1991 345 – 390 1992 390 – 520
1993 555 – 825 1994 825 – 1050
1995 1050 – 1450 1996 1450 – 1750
1997 1750 – 2250 1998 2250 – 2350
1999 2350 – 3550 2000 3550 – 6750
2001 6750 – 7300 2002 7300 – 8450
2003 8450 – 8850 2004 8850 – 8900
2005 8900 – 9500 2006 9500 – 9600
2007 9600 – 9300
Ghana Cedi (Third cedi)[12]
Year January 1 May 1 September 1
2008 0.930 1.005 1.155
2009 1.265 1.460 1.465
2010 1.430 1.425 1.440
2011 1.486 1.496 1.535
2012 1.639 1.855 1.932
2013 1.905 1.974 2.150
2014 2.353 2.823 3.723
The price of one US$ in GH₵
Current GHS exchange rates
Note: Rates obtained from these websites may contradict with pegged rate mentioned above

See also[edit]


  1. ^ "Cowrie shells and the slave trade". British Museum.

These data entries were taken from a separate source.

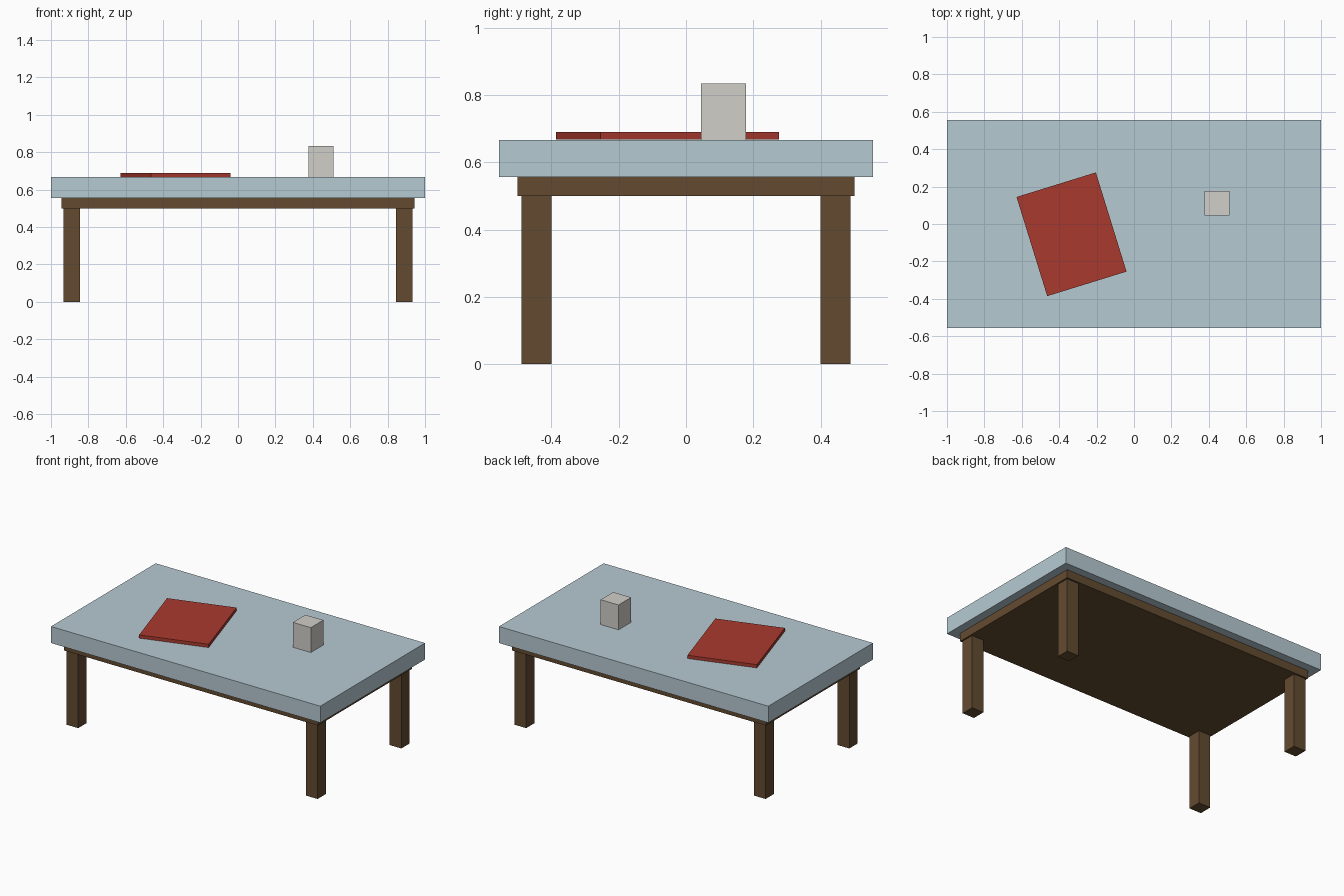
import bpy
from math import radians

if "Cube" in bpy.data.objects:
    bpy.data.objects.remove(bpy.data.objects["Cube"])


def material(name, rgb):
    m = bpy.data.materials.new(name)
    m.diffuse_color = (*rgb, 1)
    m.use_nodes = True
    m.node_tree.nodes["Principled BSDF"].inputs["Base Color"].default_value = m.diffuse_color
    return m


def box(name, center, size, mat, turn=0):
    bpy.ops.mesh.primitive_cube_add(size=1, location=center, rotation=(0, 0, radians(turn)))
    ob = bpy.context.object
    ob.name = name
    ob.scale = size
    ob.data.materials.append(mat)
    return ob


wood = material("dark_wood", (0.125, 0.069, 0.03))
cloth = material("pale_blue", (0.47, 0.59, 0.65))
red = material("red_cover", (0.40, 0.042, 0.028))
stone = material("warm_grey", (0.64, 0.62, 0.58))

# Thick top and the recessed board beneath it
box("table_top", (0, 0, 0.611), (2, 1.11, 0.111), cloth)
box("under_board", (0, 0, 0.528), (1.887, 1.0, 0.056), wood)

# Four square legs
for x, side in ((-0.889, "left"), (0.889, "right")):
    for y, end in ((-0.444, "front"), (0.444, "back")):
        box(f"{end}_{side}_leg", (x, y, 0.25), (0.088, 0.088, 0.5), wood)

# Objects lying on the table
box("book", (-0.334, -0.055, 0.678), (0.444, 0.555, 0.022), red, 17.2)
box("cup", (0.443, 0.111, 0.75), (0.133, 0.133, 0.167), stone)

Retrieved December 20, 2014. 
  2. ^ "Don’t Give Out Change In Old notes, Coins". Modern Ghana. December 19, 2007. Retrieved December 20, 2014. 
  3. ^ "Time Out For Old Cedi Notes". Modern Ghana. December 31, 2007. Retrieved December 20, 2014. 
  4. ^ "Ghana new 2-cedi note confirmedn". Banknote News. July 23, 2010. Retrieved December 20, 2014. 
  5. ^ "Ghana Cedi at risk of sliding to 4 per Dollar, HFC says". Starrf. July 5, 2014. Retrieved December 20, 2014. 
  6. ^ "IMF bail out is to stabilize the cedi". B&FT. August 3, 2014. Retrieved December 20, 2014. 
  7. ^ "Metal cedis and pesewas - modern coins of Ghana". Retrieved December 20, 2014. 
  8. ^ "Ghana's 1 Pesewa Seldom Seen". March 22, 2011. Retrieved December 20, 2014. 
  9. ^ "Banknotes of Ghana". Bank of Ghana. Retrieved December 21, 2014. 
  10. ^ "Bank Og Ghana issued banknotes". The Banknote Museum. Retrieved December 21, 2014. 
  11. ^ "Banknot News page about Ghana". Banknote News. Retrieved December 21, 2014. 
  12. ^ "United States dollar (USD) and Ghanaian cedi (GHS) Exchange Rate History". Retrieved September 11, 2013. 

External links[edit]